This is a win for both the consumer and the streaming services, which is why year after year, we see these platforms dumping more and more money into providing quality content…including prominent Oscar contenders. Spielberg’s effort to strip Oscar consideration away from streaming platforms just shows that he is out of touch with the current state of entertainment and stuck in a mindset that needs to evolve with the times.
Other Industry Leaders Are Also Betting On The Convenience of Streaming
Later this year, Netflix will debut the movie The Irishman. Despite the fact that the trailer is nothing more than a falling bullet and list of names against a black background, anticipation for this movie is sky high.
That’s because critically acclaimed filmmaker Martian Scorsese is directing the project, with a high caliber cast including Al Pacino, Joe Pesci, and Robert De Niro among others. By Spielberg’s standards, this type of production belongs in theaters. But the fact that it will debut on Netflix is a game changer for the perception of streaming services’ place in the market.
There is a growing interest from big name actors and directors to participate in content developed and/or distributed by streaming services, and for those demanding quality entertainment at home, this is a trend to be excited about.
Ultimately, Movies Debuted At Home Are Still Movies
The bottom line is whether a movie screens in theaters or on home televisions…movies are movies. They’re feature length, continuous narratives with the same level of talent and production involved, and if the quality of these films can garner the respect of the industry and meet established qualifications, I don’t see why they should be excluded from Oscar consideration.
In fact, Spielberg’s moving target approach to qualifying/disqualifying movies is disturbing to me. It’s absolutely not fair for platforms, regardless of how nontraditional, to spend excessive amounts of money on attaining quality content, jump through hoops to meet minimum qualifications, and dump even more money into Oscar marketing campaigns, just to have regulations changed with the explicit purpose of edging the platform out of eligibility.

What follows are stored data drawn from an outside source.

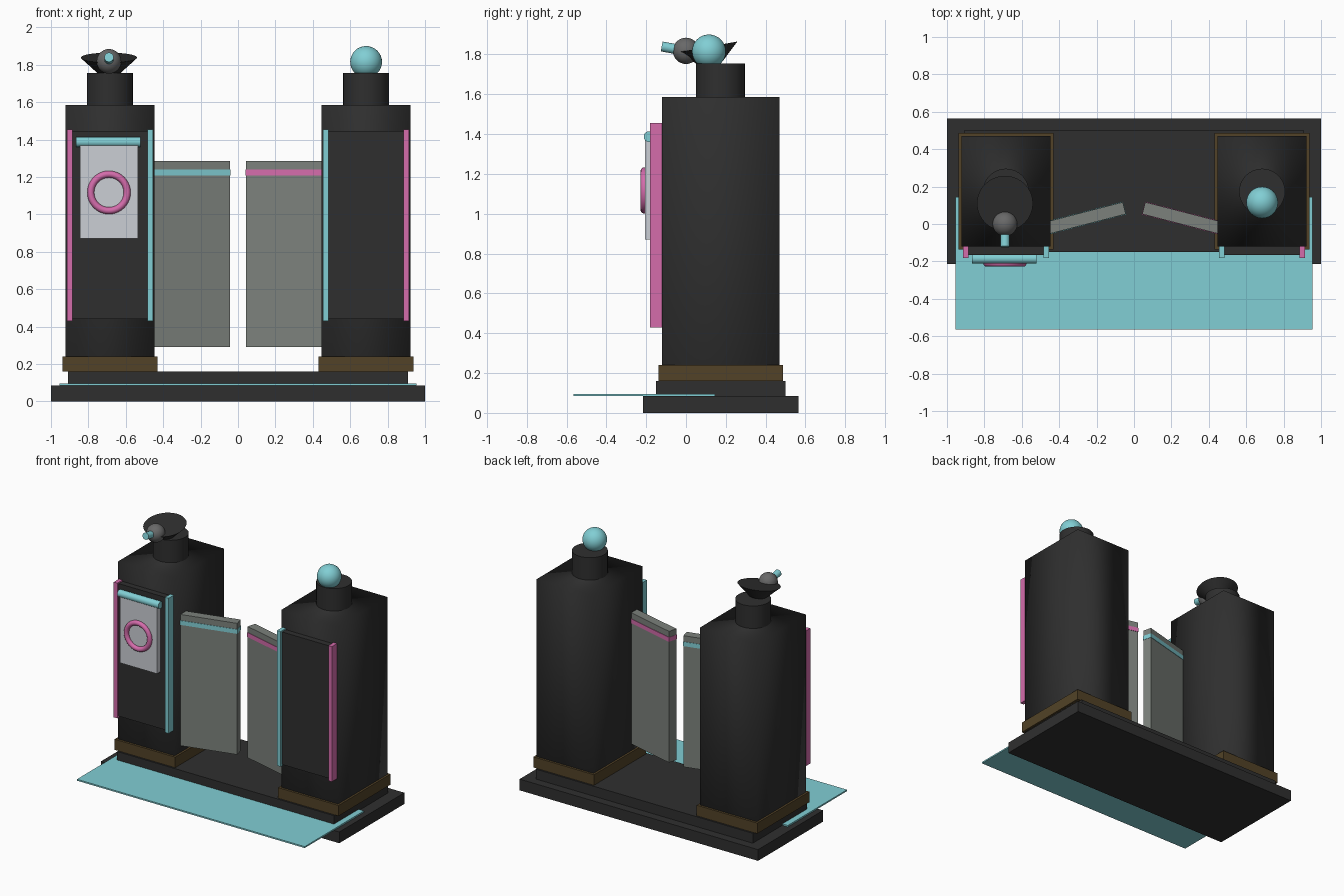
import bpy, math
from mathutils import Vector

cube = bpy.data.objects.get("Cube")
if cube:
    bpy.data.objects.remove(cube, do_unlink=True)


def material(name, rgb):
    m = bpy.data.materials.new(name)
    m.use_nodes = True
    m.diffuse_color = (*rgb, 1)
    m.node_tree.nodes["Principled BSDF"].inputs["Base Color"].default_value = (*rgb, 1)
    return m


CHARCOAL = material("charcoal", (0.028, 0.028, 0.028))
CYAN = material("cyan", (0.22, 0.62, 0.66))
PINK = material("pink", (0.66, 0.15, 0.41))
BRONZE = material("bronze", (0.085, 0.055, 0.02))
DOOR = material("door_grey", (0.20, 0.22, 0.20))
PAPER = material("pale_grey", (0.60, 0.62, 0.66))
STEEL = material("mid_grey", (0.14, 0.14, 0.14))


def finish(name, mat, smooth=False):
    ob = bpy.context.object
    ob.name = name
    ob.data.materials.append(mat)
    if smooth:
        bpy.ops.object.shade_smooth_by_angle(angle=math.radians(40))
    return ob


def box(name, mat, x, y, z, turn=0):
    """Box from (min, max) ranges, turned about its own vertical axis."""
    bpy.ops.mesh.primitive_cube_add(size=1, location=[sum(r) / 2 for r in (x, y, z)],
                                    rotation=(0, 0, turn))
    ob = finish(name, mat)
    ob.scale = [r[1] - r[0] for r in (x, y, z)]
    return ob


def rod(name, mat, start, end, r1, r2=None):
    """Round part between two points, tapered when r2 is given."""
    a, b = Vector(start), Vector(end)
    bpy.ops.mesh.primitive_cone_add(vertices=32, radius1=r1, radius2=r1 if r2 is None else r2,
                                    depth=(b - a).length, location=(a + b) / 2,
                                    rotation=(b - a).to_track_quat("Z", "Y").to_euler())
    return finish(name, mat, True)


def ball(name, mat, centre, r):
    bpy.ops.mesh.primitive_uv_sphere_add(segments=32, ring_count=16, radius=r, location=centre)
    return finish(name, mat, True)


def around(c, half):
    return (c - half, c + half)


# Stepped base and the sheet lying across its front
box("base_slab", CHARCOAL, (-1, 1), (-0.215, 0.565), (0, 0.085))
box("base_step", CHARCOAL, (-0.91, 0.91), (-0.15, 0.5), (0.08, 0.16))
box("front_sheet", CYAN, (-0.955, 0.955), (-0.565, 0.145), (0.085, 0.096))

# Two towers with trim, front panel, light strips, neck and hinged door
for side, label in ((-1, "right"), (1, "left")):
    cx = 0.685 * side
    tower = box(label + "_tower", CHARCOAL, around(cx, 0.238), (-0.12, 0.47), (0.16, 1.585))
    tower.data.shade_smooth()
    box(label + "_tower_trim", BRONZE, around(cx, 0.254), (-0.137, 0.487), (0.16, 0.24))
    box(label + "_front_panel", CHARCOAL, around(cx, 0.215), (-0.165, -0.11), (0.44, 1.445))
    for name, mat, dx in (("outer_strip", PINK, 0.215), ("inner_strip", CYAN, -0.215)):
        box(label + "_" + name, mat, around(cx + dx * side, 0.015), (-0.182, -0.11), (0.43, 1.455))
    rod(label + "_neck", CHARCOAL, (cx, 0.173, 1.57), (cx, 0.173, 1.755), 0.123)

    turn = -math.radians(14.5) * side
    dx, dy = 0.265 * side, 0.03
    box(label + "_door", DOOR, around(dx, 0.22), around(dy, 0.033), (0.29, 1.285), turn)
    box(label + "_door_stripe", CYAN if side < 0 else PINK,
        around(dx, 0.222), around(dy, 0.036), (1.207, 1.24), turn)

# Hanging sign on one tower
box("sign_sheet", PAPER, (-0.845, -0.535), (-0.205, -0.16), (0.87, 1.37))
rod("sign_roller", CYAN, (-0.865, -0.185, 1.387), (-0.52, -0.185, 1.387), 0.027)
bpy.ops.mesh.primitive_torus_add(location=(-0.69, -0.21, 1.117), rotation=(math.pi / 2, 0, 0),
                                 major_segments=40, minor_segments=12,
                                 major_radius=0.0975, minor_radius=0.0185)
finish("sign_ring", PINK, True)

# Toppers: tilted dish with a ball and nub, and a plain globe
rod("dish", CHARCOAL, (-0.69, 0.125, 1.755), (-0.69, 0.11, 1.838), 0.06, 0.15)
ball("dish_ball", STEEL, (-0.69, 0.0, 1.818), 0.066)
rod("dish_nub", CYAN, (-0.69, -0.04, 1.825), (-0.69, -0.122, 1.84), 0.025)
ball("globe", CYAN, (0.685, 0.115, 1.815), 0.085)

It’s alarming that a figurehead as firmly established in Hollywood as Spielberg has such a regressive mindset regarding the evolution of entertainment. Attempting to kick streaming service movies out of the Oscars seems to be his way of preserving the perceived value of the Oscar, but it’s really just another example of how out-of-touch the industry can be from the general public.